Every block of stone has a statue inside it, and it is the task of the sculptor to discover it.
BOBW or Best of Both Worlds
When you have a prototype of a new part in your hand, cut from a block of material based on a design you made, it’s easy to think of it as a work of art. But manufacturers don’t just make things for their aesthetic value. We’re concerned with functionality. The bottom line is that we need to make every part as fast, efficient and cost-effective as possible.
Both additive and subtractive manufacturing have their uses toward these ends. Let’s take a look at some of the pros and cons of each.
Composites Manufacturing Magazine notes that printing moving parts into a product is one of the benefits of additive manufacturing. This takes assembling parts out of the equation, an arguably negative aspect of subtractive manufacturing.
Here are some other pros of 3D printing:
- Produces less waste than subtractive manufacturing
- Less skills are needed to operate machines
- High speed of delivery
When you can print parts easily and quickly with little waste, you can design and create more prototypes. This makes additive manufacturing great for idea generation and innovation, but when you consider that the materials you can use in additive manufacturing are limited in comparison to subtractive manufacturing, you see that subtractive manufacturing still has its advantages.
Although advances in 3D-printing technology could turn the tables in the future, making large and highly complex products is another advantage that subtractive manufacturing offers.
Here are some of the pros of subtractive manufacturing:
- Cutting and better tooling capabilities make for more precise parts
- The ability to use unlimited materials means you can incorporate higher quality materials
- Although you need more highly skilled workers to mill parts, highly skilled workers add another level of quality control
Over the years, milling machines have scaled down and become easier to operate, and design solutions, such as the 3D CAD surface-modeling tools you find in Fusion 360 and Inventor, have made the grueling and time-consuming work of writing code for CNC milling machines a thing of the past.
Fortunately, CAD software isn’t limited to subtractive manufacturing. With Autodesk CAD solutions, you can 3D print or mill, or both. And as the technology for both types of manufacturing continues to leap ahead, the more likely we’ll find that combining the 3D printer and the milling machine is the best way to manufacture under budget with speed and efficiency.
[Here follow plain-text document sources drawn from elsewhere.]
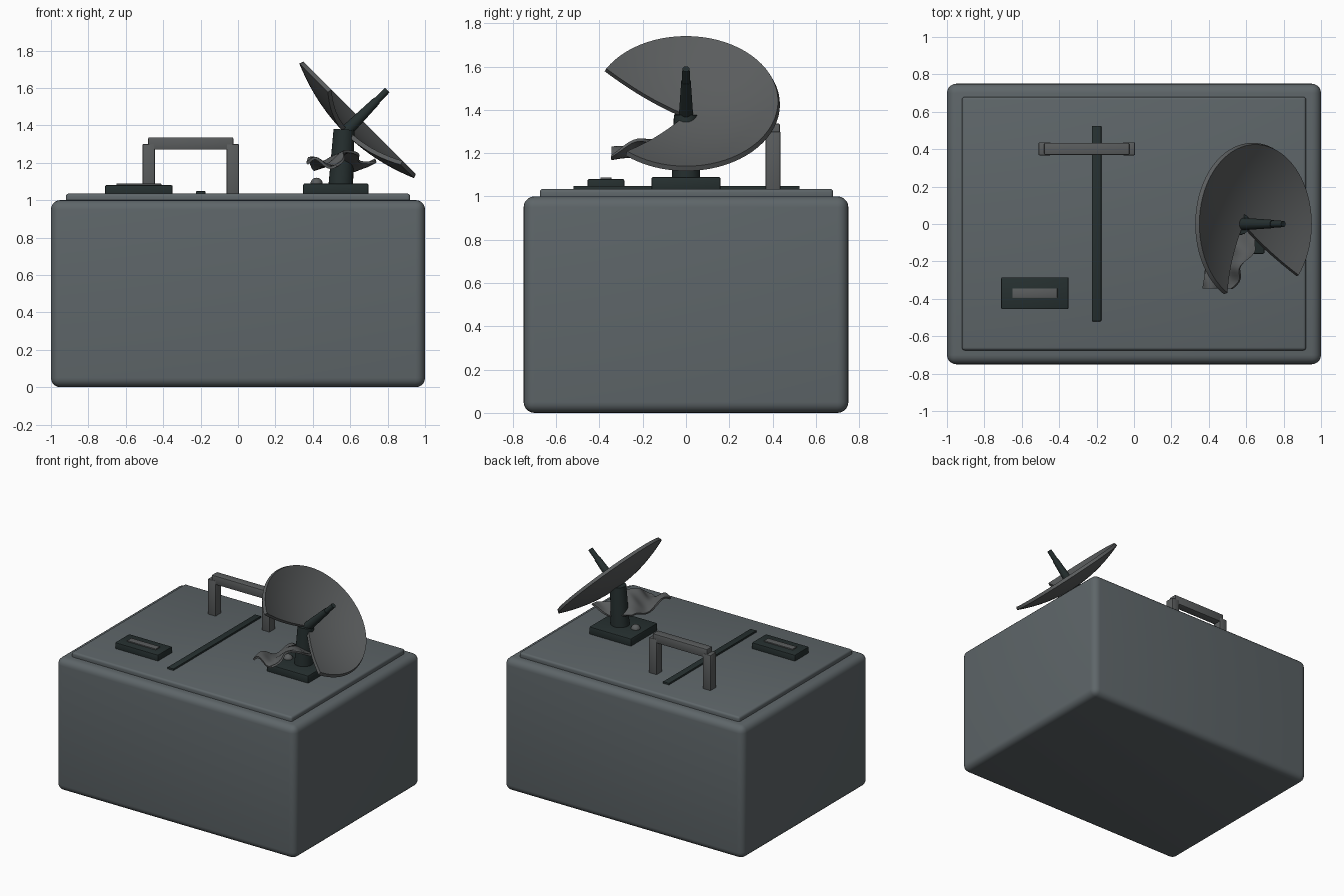
import bpy, bmesh, math
from mathutils import Vector

if "Cube" in bpy.data.objects:
    bpy.data.objects.remove(bpy.data.objects["Cube"])


def material(name, col):
    m = bpy.data.materials.new(name)
    m.diffuse_color = (*col, 1)
    m.use_nodes = True
    m.node_tree.nodes["Principled BSDF"].inputs["Base Color"].default_value = m.diffuse_color
    return m


CASE = material("slate grey", (0.112, 0.132, 0.141))
DARK = material("dark green black", (0.019, 0.029, 0.029))
METAL = material("dull grey", (0.102, 0.108, 0.110))


def finish(name, bm, mat, smooth=True):
    bmesh.ops.recalc_face_normals(bm, faces=bm.faces[:])
    me = bpy.data.meshes.new(name)
    bm.to_mesh(me)
    bm.free()
    me.materials.append(mat)
    ob = bpy.data.objects.new(name, me)
    bpy.context.collection.objects.link(ob)
    if smooth:
        bpy.ops.object.select_all(action='DESELECT')
        ob.select_set(True)
        bpy.context.view_layer.objects.active = ob
        bpy.ops.object.shade_smooth_by_angle(angle=math.radians(35))
    return ob


def box(name, lo, hi, mat, bevel=0.006, segs=2):
    lo, hi = Vector(lo), Vector(hi)
    bm = bmesh.new()
    bmesh.ops.create_cube(bm, size=1)
    for v in bm.verts:
        v.co = Vector((v.co[i] * (hi[i] - lo[i]) + (lo[i] + hi[i]) / 2 for i in range(3)))
    bmesh.ops.bevel(bm, geom=bm.edges[:], offset=bevel, segments=segs, profile=0.5, affect='EDGES')
    return finish(name, bm, mat)


def rod(name, a, b, r1, r2, mat, sides=24):
    a, b = Vector(a), Vector(b)
    bm = bmesh.new()
    bmesh.ops.create_cone(bm, cap_ends=True, segments=sides, radius1=r1, radius2=r2, depth=(b - a).length)
    rot = Vector((0, 0, 1)).rotation_difference(b - a).to_matrix()
    for v in bm.verts:
        v.co = rot @ v.co + (a + b) / 2
    return finish(name, bm, mat)


def sheet(name, point, nu, nv, thick, mat):
    """Grid surface from point(s, t), thickened away from its face side."""
    bm = bmesh.new()
    g = [[bm.verts.new(point(i / nu, j / nv)) for j in range(nv + 1)] for i in range(nu + 1)]
    for i in range(nu):
        for j in range(nv):
            bm.faces.new((g[i][j], g[i + 1][j], g[i + 1][j + 1], g[i][j + 1]))
    bmesh.ops.remove_doubles(bm, verts=bm.verts[:], dist=1e-5)
    bm.normal_update()
    norms = {v: v.normal.copy() for v in bm.verts}
    top = bm.faces[:]
    dup = bmesh.ops.duplicate(bm, geom=bm.verts[:] + bm.edges[:] + top)
    vm = dup["vert_map"]
    for v, n in norms.items():
        vm[v].co = v.co - n * thick
    # close the open border between the two skins
    for e in [e for f in top for e in f.edges if e.is_boundary]:
        a, b = e.verts
        bm.faces.new((a, b, vm[b], vm[a]))
    return finish(name, bm, mat)


# Case and lid
box("case_body", (-1, -0.75, 0), (1, 0.75, 1), CASE, 0.05, 5)
box("case_lid", (-0.92, -0.675, 0.98), (0.92, 0.68, 1.035), CASE, 0.015, 3)

# Latch plate, its slot, and the seam strip
box("latch_plate", (-0.71, -0.455, 1.02), (-0.35, -0.285, 1.08), DARK)
box("latch_slot", (-0.65, -0.395, 1.07), (-0.41, -0.345, 1.088), METAL, 0.002)
box("seam_strip", (-0.225, -0.52, 1.02), (-0.175, 0.525, 1.048), DARK, 0.003)

# Handle
for i, x in enumerate((-0.4775, -0.0275)):
    box(f"handle_post_{i + 1}", (x - 0.033, 0.367, 1.02), (x + 0.033, 0.437, 1.30), METAL)
box("handle_bar", (-0.48, 0.37, 1.27), (-0.025, 0.434, 1.336), METAL)

# Dish mount
box("dish_base", (0.348, -0.16, 1.02), (0.698, 0.16, 1.09), DARK, 0.01)
rod("pedestal", (0.549, 0, 1.07), (0.567, 0, 1.378), 0.066, 0.056, DARK)
bm = bmesh.new()
bmesh.ops.create_uvsphere(bm, u_segments=16, v_segments=10, radius=0.033)
for v in bm.verts:
    v.co += Vector((0.42, 0, 1.087))
finish("mount_knob", bm, METAL)

# Broken dish: a shallow bowl with one wedge missing, facing up and right
S = math.sqrt(0.5)
U, V, N = Vector((0, 1, 0)), Vector((-S, 0, S)), Vector((S, 0, S))
RIM = Vector((0.65, 0, 1.44))


def dish_point(s, t):
    a = math.radians(-130 + 280 * t)
    r = 0.425 * s
    return RIM + U * r * math.cos(a) + V * r * math.sin(a) - N * 0.09 * (1 - s * s)


sheet("dish", dish_point, 10, 56, 0.024, METAL)

# Feed arm
rod("feed_arm", RIM - N * 0.11, RIM + N * 0.13, 0.034, 0.022, DARK)
rod("feed_tip", RIM + N * 0.12, RIM + N * 0.21, 0.019, 0.017, DARK)

# Crumpled torn dish piece hanging on the pedestal
A, B = Vector((0.365, -0.345, 1.20)), Vector((0.52, -0.345, 1.21))
D, C = Vector((0.43, 0.03, 1.17)), Vector((0.75, 0.07, 1.20))


def torn_point(s, t):
    p = A.lerp(B, s).lerp(D.lerp(C, s), t)
    p.x += 0.018 * math.sin(t * 17) * s
    p.z += 0.028 * math.sin(5.5 * s + 8 * t) + 0.04 * math.sin(math.pi * t) * (0.4 + 0.6 * s)
    return p


sheet("torn_piece", torn_point, 16, 24, 0.014, METAL)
For an interesting read on that combined Hybrid manufacturing, where you perform both additive (3d printing) and subtractive (CAM milling) read Hybrid heroes – hybrid CNC machines.
What do you think the future of manufacturing in a hybrid approach will look like?